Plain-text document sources
━━━━━━━━
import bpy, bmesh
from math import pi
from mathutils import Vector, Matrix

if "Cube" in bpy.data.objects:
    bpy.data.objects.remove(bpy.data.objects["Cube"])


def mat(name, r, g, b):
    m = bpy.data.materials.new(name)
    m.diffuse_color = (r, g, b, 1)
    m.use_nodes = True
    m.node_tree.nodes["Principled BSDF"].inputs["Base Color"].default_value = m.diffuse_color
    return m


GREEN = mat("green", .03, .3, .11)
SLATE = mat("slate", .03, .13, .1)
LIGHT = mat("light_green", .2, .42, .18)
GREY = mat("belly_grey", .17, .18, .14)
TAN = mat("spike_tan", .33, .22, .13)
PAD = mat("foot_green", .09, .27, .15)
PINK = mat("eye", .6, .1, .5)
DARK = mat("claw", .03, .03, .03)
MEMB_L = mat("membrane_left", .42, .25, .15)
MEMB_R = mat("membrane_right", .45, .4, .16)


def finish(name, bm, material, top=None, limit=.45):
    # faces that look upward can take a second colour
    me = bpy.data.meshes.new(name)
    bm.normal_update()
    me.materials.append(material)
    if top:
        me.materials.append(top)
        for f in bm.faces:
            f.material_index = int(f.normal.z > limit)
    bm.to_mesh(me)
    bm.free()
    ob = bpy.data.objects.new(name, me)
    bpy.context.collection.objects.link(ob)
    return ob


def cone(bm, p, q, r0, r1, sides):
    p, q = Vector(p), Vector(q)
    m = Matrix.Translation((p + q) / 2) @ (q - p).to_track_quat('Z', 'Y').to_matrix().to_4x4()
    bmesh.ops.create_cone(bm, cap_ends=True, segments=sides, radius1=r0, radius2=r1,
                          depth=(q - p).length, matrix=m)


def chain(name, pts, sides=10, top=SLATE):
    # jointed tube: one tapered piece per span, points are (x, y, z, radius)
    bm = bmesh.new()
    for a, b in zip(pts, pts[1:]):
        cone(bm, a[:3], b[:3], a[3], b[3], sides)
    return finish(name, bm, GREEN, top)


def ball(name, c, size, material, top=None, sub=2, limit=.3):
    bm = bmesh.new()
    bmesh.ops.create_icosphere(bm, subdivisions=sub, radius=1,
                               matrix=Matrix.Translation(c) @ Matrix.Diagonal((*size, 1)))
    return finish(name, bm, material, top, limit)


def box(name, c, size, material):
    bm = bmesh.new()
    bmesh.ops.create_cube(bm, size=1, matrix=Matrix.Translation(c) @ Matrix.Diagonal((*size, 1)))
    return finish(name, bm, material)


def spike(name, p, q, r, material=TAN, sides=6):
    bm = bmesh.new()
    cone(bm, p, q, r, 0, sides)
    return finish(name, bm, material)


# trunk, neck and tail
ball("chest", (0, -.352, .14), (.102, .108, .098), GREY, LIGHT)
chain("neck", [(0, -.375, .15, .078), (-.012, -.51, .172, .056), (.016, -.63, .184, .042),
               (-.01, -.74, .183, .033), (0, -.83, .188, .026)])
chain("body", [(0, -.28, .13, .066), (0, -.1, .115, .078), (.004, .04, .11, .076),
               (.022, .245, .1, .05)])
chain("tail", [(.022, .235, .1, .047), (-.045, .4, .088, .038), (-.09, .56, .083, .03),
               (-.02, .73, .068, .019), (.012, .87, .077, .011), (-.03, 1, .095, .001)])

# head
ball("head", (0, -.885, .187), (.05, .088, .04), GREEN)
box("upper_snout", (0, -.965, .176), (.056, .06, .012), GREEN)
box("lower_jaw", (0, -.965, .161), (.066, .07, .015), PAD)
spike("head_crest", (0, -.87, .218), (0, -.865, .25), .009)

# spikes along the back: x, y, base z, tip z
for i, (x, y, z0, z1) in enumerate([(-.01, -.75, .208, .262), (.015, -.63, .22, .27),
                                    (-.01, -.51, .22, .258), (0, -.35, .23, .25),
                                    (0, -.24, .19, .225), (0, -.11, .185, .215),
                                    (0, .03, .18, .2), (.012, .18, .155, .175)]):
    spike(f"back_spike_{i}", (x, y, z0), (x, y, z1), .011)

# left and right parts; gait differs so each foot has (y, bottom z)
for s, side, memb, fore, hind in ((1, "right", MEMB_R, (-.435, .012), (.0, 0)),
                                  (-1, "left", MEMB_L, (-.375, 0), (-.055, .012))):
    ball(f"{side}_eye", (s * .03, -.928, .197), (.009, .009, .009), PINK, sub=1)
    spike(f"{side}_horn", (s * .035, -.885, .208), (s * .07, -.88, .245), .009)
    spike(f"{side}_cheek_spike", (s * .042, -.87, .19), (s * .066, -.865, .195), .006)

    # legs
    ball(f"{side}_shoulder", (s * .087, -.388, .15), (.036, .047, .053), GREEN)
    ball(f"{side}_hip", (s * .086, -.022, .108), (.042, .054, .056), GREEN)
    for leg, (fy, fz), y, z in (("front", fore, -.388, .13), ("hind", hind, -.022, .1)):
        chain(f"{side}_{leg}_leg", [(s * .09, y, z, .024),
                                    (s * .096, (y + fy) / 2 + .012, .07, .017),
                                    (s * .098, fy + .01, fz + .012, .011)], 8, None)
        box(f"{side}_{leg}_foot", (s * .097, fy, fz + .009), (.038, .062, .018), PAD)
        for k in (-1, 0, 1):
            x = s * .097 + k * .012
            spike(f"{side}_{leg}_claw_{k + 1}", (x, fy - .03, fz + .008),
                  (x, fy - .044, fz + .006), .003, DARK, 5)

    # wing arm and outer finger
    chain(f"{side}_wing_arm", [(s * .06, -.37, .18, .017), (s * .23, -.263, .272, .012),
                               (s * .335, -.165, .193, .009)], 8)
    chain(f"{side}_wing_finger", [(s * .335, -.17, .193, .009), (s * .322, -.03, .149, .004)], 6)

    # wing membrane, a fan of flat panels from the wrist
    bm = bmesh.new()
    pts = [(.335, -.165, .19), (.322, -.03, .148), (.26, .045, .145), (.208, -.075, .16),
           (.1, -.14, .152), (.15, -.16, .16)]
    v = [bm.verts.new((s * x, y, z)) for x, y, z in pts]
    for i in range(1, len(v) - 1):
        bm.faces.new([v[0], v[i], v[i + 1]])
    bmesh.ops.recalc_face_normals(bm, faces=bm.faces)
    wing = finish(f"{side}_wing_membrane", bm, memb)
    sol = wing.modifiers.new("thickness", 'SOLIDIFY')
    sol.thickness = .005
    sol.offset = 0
━━━━━━━━
> **Exercise objective**: Nothing but the lines from the one containing "bm.faces.new([v[0], v[i], v[i + 1]])" to the end of the records above should appear, each copied exactly.

> **Worked solution**:
        bm.faces.new([v[0], v[i], v[i + 1]])
    bmesh.ops.recalc_face_normals(bm, faces=bm.faces)
    wing = finish(f"{side}_wing_membrane", bm, memb)
    sol = wing.modifiers.new("thickness", 'SOLIDIFY')
    sol.thickness = .005
    sol.offset = 0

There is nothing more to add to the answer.